Recorded data
_ _ _ _
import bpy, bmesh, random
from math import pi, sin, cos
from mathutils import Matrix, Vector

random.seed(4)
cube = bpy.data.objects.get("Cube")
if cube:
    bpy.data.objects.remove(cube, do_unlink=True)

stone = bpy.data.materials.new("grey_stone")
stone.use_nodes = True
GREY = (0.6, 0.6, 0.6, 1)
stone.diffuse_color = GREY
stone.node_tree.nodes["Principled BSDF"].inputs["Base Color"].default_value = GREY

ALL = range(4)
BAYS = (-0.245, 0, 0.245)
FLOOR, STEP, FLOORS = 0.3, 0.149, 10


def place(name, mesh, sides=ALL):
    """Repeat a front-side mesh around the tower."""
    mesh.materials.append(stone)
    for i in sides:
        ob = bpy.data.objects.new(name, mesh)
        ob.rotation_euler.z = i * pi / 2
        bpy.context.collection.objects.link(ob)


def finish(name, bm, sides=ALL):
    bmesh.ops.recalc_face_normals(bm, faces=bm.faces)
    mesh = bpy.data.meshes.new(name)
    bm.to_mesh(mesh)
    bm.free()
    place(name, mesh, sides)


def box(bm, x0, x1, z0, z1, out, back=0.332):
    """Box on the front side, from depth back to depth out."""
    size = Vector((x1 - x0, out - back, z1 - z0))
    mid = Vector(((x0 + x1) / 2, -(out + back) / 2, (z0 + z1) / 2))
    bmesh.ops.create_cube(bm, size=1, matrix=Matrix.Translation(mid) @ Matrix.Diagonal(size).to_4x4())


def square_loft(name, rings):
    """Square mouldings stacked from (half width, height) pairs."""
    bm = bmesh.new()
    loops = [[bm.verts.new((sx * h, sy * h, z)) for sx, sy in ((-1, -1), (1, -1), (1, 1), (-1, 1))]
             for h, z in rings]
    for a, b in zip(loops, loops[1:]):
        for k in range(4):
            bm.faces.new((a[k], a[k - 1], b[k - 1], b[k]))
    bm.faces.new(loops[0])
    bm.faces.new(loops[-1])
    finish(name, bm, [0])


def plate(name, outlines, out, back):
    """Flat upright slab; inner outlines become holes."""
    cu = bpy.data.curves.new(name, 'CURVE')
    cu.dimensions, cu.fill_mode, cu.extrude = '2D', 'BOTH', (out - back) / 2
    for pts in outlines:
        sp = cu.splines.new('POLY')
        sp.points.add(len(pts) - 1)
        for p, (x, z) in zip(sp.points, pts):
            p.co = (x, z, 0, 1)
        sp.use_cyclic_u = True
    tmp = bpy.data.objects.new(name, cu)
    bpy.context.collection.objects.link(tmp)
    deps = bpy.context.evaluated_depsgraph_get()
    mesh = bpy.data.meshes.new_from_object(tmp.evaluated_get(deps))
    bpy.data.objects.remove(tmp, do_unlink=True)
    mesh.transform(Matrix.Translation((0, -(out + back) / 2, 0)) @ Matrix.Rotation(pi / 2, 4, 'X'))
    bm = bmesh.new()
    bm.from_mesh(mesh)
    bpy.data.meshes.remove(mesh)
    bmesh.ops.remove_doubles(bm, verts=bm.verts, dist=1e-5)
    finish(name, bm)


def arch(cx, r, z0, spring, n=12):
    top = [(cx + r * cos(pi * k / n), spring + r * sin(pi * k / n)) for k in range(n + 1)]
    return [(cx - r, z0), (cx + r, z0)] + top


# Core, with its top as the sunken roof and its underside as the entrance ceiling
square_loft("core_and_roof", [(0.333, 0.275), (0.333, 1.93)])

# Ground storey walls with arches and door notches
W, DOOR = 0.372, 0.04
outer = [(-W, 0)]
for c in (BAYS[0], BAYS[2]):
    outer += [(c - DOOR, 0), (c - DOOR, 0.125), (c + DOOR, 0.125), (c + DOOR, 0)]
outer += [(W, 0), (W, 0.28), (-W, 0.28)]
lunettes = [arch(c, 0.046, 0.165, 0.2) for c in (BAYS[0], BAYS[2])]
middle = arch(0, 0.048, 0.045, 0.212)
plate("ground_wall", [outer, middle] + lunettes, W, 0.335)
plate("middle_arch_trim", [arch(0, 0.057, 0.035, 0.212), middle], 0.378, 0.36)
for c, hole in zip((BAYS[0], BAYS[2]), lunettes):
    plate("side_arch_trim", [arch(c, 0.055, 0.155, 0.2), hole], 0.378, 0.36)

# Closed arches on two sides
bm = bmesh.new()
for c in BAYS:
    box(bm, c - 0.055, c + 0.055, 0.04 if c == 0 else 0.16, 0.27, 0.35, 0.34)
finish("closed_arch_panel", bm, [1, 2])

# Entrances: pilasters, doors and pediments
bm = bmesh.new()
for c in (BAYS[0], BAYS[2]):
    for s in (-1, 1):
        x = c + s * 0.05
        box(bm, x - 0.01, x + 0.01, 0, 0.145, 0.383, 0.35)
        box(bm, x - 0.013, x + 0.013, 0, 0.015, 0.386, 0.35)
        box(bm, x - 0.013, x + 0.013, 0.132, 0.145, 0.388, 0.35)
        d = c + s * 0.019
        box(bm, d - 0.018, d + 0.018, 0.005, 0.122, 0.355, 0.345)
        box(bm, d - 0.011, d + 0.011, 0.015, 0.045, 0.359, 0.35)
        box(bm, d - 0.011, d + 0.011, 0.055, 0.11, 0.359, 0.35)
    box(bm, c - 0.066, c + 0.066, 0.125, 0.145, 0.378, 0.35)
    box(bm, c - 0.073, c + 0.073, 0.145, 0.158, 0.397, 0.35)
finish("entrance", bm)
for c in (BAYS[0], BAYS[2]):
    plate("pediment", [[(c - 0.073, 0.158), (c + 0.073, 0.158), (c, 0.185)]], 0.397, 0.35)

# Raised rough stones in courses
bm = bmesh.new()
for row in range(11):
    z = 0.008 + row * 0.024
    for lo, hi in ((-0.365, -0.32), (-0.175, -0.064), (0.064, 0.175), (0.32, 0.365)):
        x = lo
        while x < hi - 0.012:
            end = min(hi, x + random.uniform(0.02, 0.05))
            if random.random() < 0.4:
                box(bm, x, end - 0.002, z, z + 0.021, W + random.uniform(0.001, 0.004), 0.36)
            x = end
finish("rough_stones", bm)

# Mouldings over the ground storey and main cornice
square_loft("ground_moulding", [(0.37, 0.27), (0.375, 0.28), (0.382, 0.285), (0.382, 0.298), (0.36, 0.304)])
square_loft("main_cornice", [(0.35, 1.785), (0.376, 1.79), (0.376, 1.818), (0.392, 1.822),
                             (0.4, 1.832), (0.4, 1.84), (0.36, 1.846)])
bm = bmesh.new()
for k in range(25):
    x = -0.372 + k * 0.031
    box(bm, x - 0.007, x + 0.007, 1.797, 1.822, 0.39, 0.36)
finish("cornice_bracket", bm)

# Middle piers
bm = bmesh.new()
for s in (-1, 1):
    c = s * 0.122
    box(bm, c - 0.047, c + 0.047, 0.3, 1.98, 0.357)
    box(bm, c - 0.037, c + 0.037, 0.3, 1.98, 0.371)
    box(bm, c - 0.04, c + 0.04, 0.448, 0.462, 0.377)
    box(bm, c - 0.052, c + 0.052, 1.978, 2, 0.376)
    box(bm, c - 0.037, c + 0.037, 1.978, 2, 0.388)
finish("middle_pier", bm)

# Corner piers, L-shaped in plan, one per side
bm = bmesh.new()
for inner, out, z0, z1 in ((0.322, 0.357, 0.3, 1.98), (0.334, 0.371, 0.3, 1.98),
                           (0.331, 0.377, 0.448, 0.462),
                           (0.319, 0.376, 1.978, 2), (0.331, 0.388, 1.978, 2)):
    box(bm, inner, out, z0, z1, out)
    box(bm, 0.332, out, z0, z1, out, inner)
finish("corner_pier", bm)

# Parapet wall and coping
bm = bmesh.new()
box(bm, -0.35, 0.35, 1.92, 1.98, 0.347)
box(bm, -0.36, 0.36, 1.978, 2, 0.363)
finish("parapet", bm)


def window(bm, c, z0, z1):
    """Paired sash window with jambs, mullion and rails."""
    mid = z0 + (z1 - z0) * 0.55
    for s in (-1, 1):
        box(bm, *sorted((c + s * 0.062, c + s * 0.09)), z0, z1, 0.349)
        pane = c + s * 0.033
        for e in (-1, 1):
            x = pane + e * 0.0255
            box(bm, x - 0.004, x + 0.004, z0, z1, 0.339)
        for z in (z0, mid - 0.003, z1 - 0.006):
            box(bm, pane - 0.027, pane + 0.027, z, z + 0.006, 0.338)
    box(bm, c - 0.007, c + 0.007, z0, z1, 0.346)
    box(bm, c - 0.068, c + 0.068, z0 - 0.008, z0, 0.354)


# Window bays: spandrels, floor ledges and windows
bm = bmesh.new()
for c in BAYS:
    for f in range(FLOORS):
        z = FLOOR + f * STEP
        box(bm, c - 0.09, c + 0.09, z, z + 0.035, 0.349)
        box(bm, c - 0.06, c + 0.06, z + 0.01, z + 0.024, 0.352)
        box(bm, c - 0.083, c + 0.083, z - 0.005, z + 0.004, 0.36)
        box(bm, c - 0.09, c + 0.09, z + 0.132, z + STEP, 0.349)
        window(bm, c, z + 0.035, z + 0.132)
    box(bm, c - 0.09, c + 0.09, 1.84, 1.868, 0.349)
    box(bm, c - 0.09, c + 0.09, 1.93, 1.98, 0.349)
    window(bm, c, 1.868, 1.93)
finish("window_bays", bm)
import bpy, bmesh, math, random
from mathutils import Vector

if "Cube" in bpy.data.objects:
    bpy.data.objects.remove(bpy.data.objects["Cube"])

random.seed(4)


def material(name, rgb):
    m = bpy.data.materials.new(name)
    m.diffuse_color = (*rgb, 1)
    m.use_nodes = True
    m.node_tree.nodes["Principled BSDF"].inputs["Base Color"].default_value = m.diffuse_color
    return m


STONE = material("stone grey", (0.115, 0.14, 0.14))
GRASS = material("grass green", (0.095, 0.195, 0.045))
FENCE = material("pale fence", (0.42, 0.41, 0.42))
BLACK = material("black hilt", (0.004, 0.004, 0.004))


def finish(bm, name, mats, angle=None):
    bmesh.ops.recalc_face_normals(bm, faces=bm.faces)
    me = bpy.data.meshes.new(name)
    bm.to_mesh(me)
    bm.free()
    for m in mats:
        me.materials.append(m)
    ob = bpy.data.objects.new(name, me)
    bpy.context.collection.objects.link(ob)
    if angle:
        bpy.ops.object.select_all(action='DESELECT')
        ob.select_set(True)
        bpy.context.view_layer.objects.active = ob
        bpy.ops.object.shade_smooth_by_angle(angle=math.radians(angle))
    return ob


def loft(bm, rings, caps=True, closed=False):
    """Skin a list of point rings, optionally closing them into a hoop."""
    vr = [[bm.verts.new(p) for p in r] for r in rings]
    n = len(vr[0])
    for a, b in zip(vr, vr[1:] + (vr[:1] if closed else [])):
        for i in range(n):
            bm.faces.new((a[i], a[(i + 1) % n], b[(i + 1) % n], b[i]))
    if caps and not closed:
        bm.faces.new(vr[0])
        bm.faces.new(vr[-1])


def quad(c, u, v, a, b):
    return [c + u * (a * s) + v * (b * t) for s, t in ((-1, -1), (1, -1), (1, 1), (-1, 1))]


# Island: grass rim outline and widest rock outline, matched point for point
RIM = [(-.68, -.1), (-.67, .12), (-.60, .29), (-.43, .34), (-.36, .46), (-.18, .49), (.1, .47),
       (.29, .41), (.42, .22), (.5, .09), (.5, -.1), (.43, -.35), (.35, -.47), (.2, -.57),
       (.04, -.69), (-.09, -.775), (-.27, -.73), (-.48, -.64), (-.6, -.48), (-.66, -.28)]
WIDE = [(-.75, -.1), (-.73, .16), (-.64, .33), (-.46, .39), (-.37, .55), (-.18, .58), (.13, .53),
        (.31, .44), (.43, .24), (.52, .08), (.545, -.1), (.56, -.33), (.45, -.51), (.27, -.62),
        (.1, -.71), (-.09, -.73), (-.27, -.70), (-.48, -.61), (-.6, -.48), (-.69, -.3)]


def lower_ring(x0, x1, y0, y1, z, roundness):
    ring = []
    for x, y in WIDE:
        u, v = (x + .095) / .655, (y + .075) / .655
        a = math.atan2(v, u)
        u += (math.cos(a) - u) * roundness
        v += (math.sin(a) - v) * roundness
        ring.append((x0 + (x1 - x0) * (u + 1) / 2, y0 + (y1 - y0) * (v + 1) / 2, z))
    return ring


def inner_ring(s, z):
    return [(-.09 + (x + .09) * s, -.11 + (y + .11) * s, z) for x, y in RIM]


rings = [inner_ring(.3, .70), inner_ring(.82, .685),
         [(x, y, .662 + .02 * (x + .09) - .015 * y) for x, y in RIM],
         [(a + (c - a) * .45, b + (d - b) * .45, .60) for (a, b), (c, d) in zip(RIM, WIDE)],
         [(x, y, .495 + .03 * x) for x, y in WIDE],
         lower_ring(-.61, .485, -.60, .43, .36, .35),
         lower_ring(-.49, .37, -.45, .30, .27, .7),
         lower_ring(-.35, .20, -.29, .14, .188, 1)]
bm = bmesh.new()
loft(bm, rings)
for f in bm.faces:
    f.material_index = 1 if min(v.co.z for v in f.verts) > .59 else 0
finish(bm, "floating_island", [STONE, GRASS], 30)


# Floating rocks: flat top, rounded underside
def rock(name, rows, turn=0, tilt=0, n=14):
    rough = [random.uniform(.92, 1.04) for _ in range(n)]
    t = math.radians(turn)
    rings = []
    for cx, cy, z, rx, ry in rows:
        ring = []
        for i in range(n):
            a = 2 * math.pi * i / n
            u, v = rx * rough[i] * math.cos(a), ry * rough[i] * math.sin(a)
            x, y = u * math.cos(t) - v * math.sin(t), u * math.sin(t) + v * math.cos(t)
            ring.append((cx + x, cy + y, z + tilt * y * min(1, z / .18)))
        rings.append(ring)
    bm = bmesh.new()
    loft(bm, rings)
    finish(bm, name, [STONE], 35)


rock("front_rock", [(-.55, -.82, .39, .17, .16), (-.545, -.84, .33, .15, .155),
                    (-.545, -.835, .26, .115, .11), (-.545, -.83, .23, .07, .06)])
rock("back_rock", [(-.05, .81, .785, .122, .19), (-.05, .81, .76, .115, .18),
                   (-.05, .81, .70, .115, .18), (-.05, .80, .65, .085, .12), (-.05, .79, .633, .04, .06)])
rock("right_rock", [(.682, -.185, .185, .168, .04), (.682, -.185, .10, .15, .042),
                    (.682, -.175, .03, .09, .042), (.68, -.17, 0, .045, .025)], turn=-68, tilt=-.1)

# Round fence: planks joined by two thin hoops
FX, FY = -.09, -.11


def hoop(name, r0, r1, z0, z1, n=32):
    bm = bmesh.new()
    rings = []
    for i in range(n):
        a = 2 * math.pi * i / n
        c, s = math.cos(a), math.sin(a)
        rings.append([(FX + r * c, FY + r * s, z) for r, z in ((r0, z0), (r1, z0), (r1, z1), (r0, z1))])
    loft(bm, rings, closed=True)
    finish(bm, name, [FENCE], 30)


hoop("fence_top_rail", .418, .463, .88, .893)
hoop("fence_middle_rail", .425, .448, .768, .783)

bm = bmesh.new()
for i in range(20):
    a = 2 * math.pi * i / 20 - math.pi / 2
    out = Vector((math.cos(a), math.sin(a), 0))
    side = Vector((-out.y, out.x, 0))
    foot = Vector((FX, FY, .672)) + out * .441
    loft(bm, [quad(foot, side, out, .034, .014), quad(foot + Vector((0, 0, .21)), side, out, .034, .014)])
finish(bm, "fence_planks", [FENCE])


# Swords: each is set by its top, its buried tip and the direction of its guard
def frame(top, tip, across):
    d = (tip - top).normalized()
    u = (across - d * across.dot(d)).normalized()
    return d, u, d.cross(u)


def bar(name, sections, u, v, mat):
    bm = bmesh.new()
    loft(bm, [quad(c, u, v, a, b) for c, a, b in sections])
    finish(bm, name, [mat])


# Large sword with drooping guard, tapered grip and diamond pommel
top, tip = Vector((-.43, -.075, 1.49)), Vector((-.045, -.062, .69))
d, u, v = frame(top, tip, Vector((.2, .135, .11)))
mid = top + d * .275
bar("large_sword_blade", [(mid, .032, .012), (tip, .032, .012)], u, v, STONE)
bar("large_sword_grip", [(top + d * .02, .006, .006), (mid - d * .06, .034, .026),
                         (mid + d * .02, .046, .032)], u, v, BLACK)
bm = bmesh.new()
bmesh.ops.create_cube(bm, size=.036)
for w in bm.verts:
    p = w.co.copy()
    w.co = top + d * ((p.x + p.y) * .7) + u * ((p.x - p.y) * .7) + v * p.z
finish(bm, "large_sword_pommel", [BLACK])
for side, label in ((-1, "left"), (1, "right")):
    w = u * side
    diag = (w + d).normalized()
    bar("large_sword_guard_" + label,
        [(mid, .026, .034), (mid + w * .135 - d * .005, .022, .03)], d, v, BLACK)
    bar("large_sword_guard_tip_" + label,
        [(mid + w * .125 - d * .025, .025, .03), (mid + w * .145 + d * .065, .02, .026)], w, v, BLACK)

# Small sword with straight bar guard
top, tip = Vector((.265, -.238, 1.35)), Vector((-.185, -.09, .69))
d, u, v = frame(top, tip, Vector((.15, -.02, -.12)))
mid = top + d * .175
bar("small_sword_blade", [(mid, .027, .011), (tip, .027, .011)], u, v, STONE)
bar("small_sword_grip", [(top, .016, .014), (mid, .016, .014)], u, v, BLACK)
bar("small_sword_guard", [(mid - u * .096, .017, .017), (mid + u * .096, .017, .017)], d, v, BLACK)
_ _ _ _
■ What you should do
Please copy, exactly and with nothing else, the lines above beginning at the line that has "W, DOOR = 0.372, 0.04" and ending with the line that has "lunettes = [arch(c, 0.046, 0.165, 0.2)".

■ Result
W, DOOR = 0.372, 0.04
outer = [(-W, 0)]
for c in (BAYS[0], BAYS[2]):
    outer += [(c - DOOR, 0), (c - DOOR, 0.125), (c + DOOR, 0.125), (c + DOOR, 0)]
outer += [(W, 0), (W, 0.28), (-W, 0.28)]
lunettes = [arch(c, 0.046, 0.165, 0.2) for c in (BAYS[0], BAYS[2])]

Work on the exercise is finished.